━━━ Data section

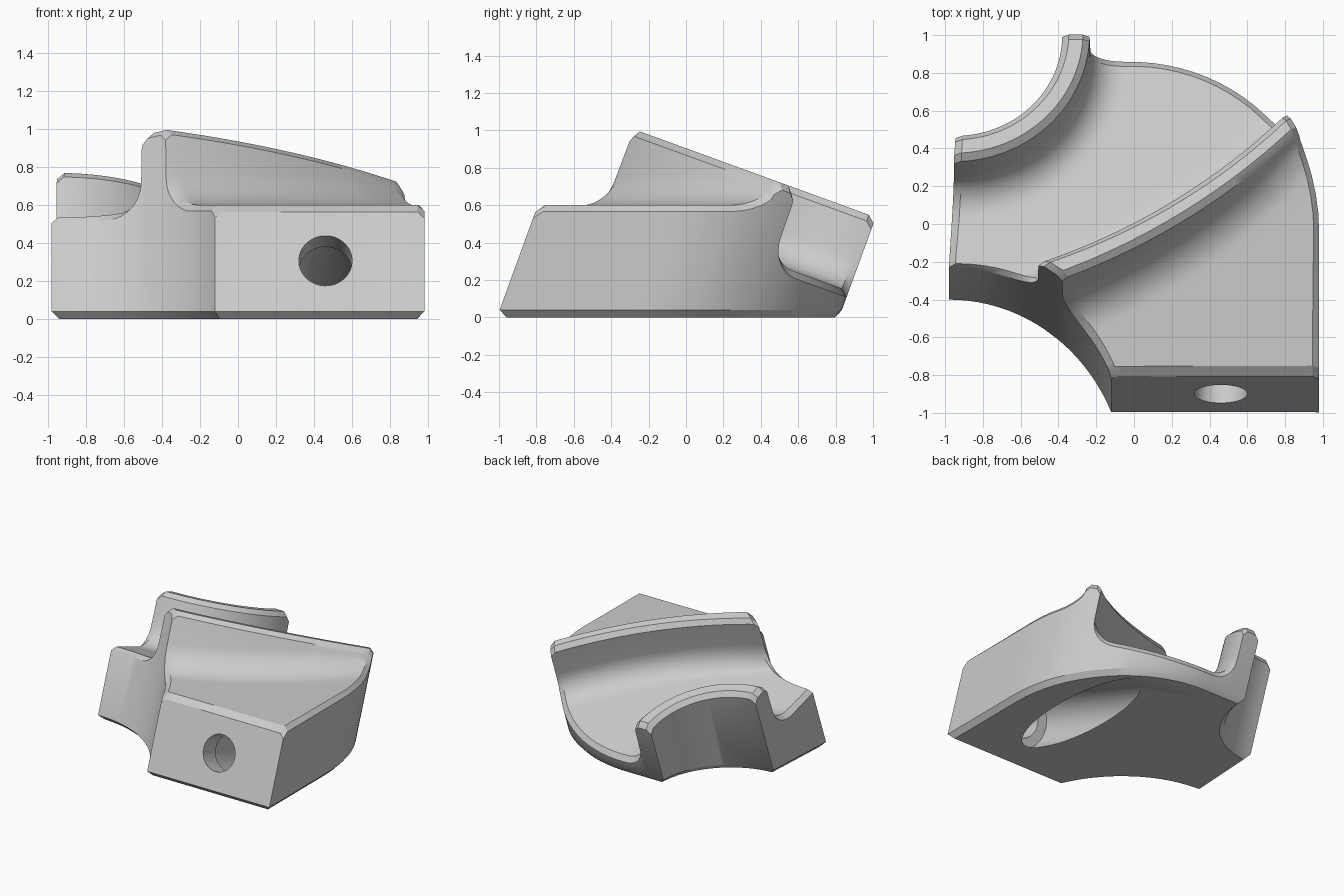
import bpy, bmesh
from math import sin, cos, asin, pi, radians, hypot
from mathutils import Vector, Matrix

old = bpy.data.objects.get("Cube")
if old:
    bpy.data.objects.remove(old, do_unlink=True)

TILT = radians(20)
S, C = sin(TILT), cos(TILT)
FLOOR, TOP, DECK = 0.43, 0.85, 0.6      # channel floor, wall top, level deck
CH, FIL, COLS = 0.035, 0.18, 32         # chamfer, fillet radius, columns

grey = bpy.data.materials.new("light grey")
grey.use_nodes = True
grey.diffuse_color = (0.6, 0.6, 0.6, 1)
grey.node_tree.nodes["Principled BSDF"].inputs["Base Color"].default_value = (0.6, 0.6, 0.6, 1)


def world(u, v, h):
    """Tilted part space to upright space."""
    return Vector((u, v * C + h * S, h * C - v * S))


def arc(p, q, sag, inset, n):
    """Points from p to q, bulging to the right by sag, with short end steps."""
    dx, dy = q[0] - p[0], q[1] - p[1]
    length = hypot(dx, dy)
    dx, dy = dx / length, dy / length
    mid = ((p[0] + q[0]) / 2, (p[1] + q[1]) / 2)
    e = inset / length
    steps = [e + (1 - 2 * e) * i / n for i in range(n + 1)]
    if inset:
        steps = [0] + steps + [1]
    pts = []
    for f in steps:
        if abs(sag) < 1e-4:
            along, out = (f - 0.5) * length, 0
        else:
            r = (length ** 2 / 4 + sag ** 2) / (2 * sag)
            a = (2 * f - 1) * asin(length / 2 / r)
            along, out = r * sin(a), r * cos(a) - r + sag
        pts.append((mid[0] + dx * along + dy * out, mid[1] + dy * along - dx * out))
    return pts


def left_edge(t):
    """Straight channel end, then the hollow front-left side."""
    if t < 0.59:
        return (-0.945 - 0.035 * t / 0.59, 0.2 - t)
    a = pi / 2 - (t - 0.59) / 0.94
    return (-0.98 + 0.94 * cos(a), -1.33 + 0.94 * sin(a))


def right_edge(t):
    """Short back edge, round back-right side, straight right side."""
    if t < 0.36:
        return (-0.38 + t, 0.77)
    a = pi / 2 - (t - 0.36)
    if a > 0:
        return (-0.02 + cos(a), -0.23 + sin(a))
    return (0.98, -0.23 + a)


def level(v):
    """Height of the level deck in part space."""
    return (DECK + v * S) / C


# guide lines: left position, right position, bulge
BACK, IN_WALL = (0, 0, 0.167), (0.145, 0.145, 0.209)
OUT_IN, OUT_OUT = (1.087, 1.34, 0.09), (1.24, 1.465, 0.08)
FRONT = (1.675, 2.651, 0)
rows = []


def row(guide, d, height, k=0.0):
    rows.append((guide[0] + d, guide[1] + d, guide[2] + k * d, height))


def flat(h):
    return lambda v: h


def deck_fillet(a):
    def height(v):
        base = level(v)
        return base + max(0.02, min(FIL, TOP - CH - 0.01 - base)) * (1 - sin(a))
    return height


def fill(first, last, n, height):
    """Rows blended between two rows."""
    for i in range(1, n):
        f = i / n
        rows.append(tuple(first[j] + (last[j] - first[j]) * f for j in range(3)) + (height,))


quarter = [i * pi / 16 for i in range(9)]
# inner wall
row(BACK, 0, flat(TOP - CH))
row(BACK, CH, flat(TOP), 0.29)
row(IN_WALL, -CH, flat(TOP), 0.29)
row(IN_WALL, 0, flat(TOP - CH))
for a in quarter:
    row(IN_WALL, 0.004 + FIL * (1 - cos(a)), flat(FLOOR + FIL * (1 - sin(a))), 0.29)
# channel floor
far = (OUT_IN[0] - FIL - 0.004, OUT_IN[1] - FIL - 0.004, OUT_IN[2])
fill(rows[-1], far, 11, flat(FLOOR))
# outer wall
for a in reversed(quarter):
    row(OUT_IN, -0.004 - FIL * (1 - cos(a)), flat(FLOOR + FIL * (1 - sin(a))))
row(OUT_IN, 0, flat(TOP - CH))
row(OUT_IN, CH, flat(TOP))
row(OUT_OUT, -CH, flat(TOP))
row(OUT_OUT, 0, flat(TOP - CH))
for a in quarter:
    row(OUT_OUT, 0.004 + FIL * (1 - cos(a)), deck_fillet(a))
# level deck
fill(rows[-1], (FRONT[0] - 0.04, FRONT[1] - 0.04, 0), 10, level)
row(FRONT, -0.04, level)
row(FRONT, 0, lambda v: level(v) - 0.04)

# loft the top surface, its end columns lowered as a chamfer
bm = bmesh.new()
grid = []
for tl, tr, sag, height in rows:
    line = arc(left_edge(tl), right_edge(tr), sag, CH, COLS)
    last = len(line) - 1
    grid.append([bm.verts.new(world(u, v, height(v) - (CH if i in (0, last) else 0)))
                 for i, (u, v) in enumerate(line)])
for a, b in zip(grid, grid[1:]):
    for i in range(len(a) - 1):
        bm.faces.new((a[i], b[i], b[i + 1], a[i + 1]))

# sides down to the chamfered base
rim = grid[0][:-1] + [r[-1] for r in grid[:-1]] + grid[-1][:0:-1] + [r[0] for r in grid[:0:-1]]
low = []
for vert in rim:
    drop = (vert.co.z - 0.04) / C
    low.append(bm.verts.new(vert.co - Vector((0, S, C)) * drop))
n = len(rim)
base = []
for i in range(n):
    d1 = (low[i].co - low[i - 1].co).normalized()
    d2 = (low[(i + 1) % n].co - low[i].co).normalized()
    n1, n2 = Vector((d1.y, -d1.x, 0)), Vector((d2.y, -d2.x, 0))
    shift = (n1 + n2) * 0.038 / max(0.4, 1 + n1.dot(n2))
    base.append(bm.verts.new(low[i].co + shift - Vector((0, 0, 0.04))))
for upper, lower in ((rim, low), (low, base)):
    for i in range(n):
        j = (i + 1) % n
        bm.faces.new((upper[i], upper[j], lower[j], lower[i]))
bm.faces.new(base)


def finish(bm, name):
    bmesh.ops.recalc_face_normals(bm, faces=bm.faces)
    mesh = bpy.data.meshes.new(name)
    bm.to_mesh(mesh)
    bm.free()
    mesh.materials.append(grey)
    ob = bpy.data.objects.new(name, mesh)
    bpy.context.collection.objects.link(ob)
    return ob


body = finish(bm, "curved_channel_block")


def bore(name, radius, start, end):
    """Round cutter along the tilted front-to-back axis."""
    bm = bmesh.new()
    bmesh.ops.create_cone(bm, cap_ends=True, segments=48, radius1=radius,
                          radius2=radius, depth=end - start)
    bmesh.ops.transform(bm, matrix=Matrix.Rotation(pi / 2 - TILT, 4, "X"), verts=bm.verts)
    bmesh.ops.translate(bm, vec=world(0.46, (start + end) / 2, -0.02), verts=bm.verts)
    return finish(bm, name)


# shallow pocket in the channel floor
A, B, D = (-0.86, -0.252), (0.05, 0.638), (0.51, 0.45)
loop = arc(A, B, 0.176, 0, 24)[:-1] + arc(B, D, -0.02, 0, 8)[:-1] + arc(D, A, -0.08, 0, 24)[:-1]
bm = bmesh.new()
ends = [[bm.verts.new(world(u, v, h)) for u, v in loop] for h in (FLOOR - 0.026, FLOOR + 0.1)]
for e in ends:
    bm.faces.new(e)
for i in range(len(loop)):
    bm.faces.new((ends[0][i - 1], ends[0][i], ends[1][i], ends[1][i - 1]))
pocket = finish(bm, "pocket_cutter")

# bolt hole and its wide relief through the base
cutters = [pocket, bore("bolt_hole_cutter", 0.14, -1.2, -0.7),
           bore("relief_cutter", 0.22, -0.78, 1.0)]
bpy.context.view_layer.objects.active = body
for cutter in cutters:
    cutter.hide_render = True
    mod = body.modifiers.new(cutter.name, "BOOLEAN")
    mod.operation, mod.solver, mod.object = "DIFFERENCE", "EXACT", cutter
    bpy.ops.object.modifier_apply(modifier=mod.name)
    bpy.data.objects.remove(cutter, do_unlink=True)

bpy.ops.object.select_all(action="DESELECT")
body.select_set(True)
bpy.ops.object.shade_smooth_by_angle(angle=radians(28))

━━━━━━
━━━ Data section

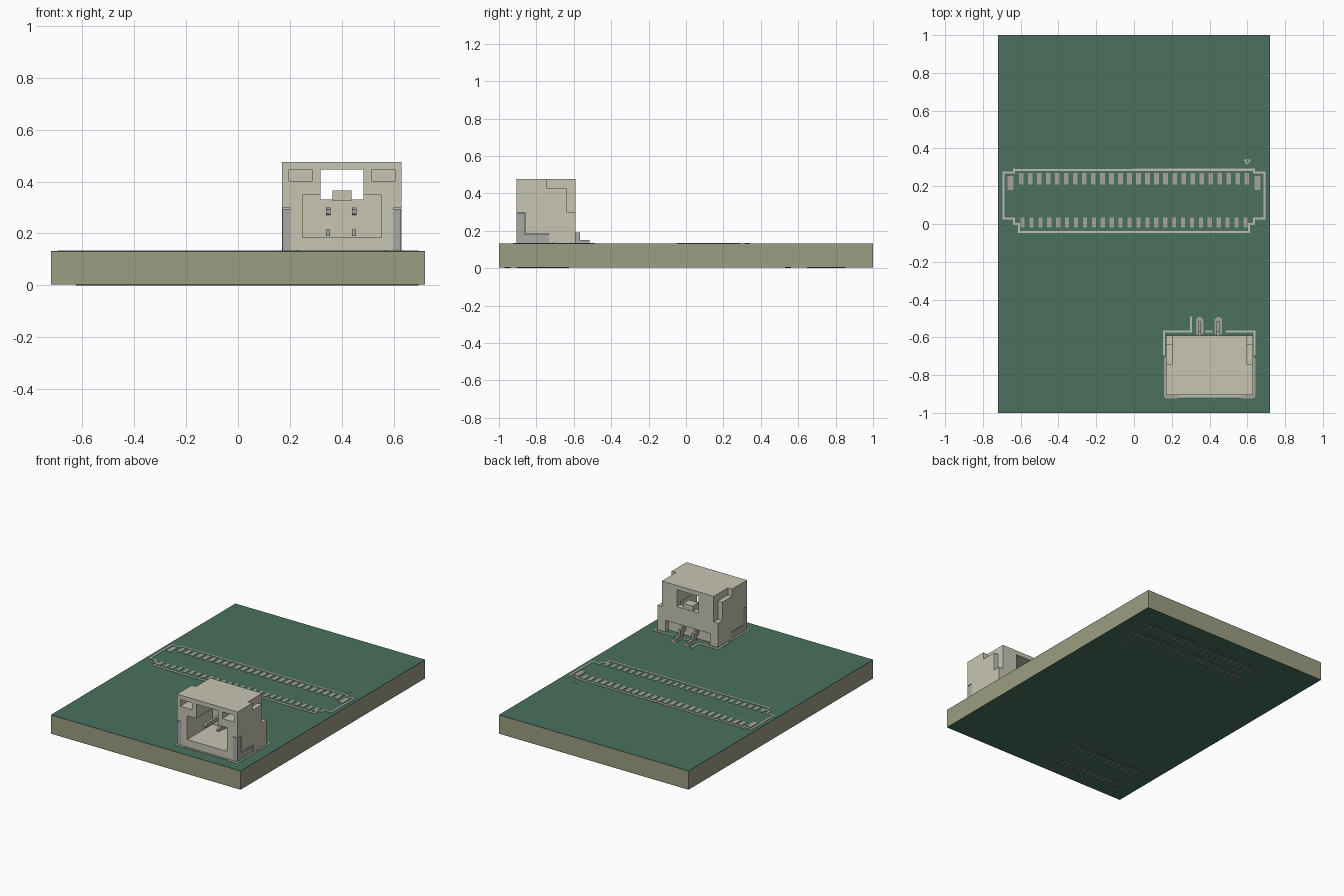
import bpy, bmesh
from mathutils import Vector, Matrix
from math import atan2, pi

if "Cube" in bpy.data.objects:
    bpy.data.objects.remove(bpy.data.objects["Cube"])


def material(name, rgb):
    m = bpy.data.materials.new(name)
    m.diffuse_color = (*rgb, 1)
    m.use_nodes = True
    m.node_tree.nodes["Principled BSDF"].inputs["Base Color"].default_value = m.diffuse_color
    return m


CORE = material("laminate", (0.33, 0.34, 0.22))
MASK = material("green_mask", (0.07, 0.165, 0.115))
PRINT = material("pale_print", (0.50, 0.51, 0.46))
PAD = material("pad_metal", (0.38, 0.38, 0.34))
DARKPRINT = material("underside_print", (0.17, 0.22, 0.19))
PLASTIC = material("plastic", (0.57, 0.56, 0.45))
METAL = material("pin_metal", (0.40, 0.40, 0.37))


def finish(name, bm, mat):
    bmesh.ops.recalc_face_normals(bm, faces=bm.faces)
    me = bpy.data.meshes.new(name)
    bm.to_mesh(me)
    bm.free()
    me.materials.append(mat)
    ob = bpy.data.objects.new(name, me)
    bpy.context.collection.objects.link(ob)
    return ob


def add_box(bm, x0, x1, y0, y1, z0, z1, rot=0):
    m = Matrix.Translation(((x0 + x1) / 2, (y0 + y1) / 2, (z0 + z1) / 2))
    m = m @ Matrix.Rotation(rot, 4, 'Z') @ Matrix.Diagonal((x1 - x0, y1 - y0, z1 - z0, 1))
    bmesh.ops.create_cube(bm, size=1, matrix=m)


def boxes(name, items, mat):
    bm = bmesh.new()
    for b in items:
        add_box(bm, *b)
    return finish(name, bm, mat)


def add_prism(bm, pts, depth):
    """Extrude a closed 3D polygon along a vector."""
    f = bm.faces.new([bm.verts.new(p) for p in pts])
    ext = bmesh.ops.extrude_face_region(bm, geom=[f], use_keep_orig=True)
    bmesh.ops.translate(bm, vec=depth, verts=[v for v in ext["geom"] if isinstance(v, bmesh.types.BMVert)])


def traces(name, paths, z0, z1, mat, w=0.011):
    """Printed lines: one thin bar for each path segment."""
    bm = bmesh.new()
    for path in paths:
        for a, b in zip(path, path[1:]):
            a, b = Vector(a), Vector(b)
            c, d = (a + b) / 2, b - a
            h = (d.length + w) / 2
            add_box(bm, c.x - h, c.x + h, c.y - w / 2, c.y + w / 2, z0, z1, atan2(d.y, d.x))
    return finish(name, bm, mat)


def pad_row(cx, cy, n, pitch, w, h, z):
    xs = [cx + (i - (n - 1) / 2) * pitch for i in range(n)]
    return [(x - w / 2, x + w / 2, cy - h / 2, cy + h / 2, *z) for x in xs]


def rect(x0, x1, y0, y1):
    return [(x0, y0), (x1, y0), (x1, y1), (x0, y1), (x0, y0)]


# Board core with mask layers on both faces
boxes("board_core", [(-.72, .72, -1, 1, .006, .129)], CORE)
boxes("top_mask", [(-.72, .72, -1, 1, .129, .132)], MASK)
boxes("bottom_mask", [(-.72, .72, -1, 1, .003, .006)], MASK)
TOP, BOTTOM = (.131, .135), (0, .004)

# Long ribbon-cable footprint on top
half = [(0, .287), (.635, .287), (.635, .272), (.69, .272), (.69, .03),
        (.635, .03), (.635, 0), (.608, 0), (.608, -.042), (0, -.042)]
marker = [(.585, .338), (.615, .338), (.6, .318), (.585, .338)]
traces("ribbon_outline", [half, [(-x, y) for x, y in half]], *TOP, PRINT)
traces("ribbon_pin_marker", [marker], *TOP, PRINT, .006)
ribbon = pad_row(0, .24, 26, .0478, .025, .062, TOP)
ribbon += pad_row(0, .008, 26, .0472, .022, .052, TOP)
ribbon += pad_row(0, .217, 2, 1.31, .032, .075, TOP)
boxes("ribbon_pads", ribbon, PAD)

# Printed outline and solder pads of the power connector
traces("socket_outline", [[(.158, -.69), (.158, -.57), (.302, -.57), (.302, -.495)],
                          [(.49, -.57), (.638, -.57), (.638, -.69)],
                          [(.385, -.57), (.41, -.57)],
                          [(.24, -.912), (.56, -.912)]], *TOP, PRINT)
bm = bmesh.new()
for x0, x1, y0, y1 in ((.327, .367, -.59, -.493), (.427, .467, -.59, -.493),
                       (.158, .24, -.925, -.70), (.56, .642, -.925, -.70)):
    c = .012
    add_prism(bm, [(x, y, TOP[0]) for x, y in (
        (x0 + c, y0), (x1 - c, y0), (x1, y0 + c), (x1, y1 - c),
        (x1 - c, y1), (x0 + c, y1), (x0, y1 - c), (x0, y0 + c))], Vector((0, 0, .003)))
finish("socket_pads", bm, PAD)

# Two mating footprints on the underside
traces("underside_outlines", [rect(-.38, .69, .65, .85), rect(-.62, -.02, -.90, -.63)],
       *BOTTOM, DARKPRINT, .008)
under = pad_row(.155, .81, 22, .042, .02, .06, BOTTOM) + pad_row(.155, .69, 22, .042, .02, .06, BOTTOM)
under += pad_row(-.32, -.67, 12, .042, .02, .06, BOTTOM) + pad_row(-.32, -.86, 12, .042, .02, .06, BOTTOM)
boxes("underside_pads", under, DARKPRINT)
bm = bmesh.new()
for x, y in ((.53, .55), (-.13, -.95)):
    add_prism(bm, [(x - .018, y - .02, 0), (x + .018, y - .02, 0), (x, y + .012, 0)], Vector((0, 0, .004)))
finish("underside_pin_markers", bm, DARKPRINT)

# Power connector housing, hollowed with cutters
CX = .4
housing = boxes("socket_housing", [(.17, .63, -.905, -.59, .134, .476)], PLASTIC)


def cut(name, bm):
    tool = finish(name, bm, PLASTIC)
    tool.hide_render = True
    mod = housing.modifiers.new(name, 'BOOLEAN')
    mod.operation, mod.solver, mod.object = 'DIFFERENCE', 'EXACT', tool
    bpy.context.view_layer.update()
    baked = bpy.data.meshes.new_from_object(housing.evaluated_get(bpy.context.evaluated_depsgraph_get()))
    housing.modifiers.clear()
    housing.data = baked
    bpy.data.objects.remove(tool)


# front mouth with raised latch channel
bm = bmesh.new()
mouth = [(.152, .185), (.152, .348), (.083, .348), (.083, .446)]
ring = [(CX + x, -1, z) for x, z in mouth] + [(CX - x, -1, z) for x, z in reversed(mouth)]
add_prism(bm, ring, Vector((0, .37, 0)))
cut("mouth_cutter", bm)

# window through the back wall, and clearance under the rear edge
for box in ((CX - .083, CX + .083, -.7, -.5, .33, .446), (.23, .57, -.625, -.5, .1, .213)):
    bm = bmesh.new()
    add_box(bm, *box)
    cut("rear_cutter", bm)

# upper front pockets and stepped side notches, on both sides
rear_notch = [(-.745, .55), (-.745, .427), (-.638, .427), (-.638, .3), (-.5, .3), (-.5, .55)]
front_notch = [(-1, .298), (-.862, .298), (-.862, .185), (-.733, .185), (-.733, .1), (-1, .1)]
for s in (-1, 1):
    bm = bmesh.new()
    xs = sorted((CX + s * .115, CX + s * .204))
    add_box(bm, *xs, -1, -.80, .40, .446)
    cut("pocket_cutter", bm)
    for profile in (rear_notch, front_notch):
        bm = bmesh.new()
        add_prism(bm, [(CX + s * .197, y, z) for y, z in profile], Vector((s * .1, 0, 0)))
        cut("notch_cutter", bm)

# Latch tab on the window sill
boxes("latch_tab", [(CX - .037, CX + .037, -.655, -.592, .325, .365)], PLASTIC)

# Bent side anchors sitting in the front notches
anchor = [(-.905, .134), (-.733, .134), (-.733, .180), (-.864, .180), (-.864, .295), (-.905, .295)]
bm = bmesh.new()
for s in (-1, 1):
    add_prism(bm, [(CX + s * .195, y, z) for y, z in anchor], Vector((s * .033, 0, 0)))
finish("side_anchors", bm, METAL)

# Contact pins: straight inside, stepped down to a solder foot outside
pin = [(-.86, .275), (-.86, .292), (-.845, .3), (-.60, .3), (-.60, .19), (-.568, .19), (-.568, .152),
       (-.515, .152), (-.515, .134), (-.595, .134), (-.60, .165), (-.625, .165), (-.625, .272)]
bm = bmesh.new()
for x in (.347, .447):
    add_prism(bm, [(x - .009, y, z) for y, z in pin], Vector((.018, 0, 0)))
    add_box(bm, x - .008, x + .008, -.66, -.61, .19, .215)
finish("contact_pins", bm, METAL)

━━━━━━

Task instructions: Check each line above for the string "context" and show the ones that have it.

Solution to this exercise:
    bpy.context.collection.objects.link(ob)
bpy.context.view_layer.objects.active = body
    bpy.context.collection.objects.link(ob)
    bpy.context.view_layer.update()
    baked = bpy.data.meshes.new_from_object(housing.evaluated_get(bpy.context.evaluated_depsgraph_get()))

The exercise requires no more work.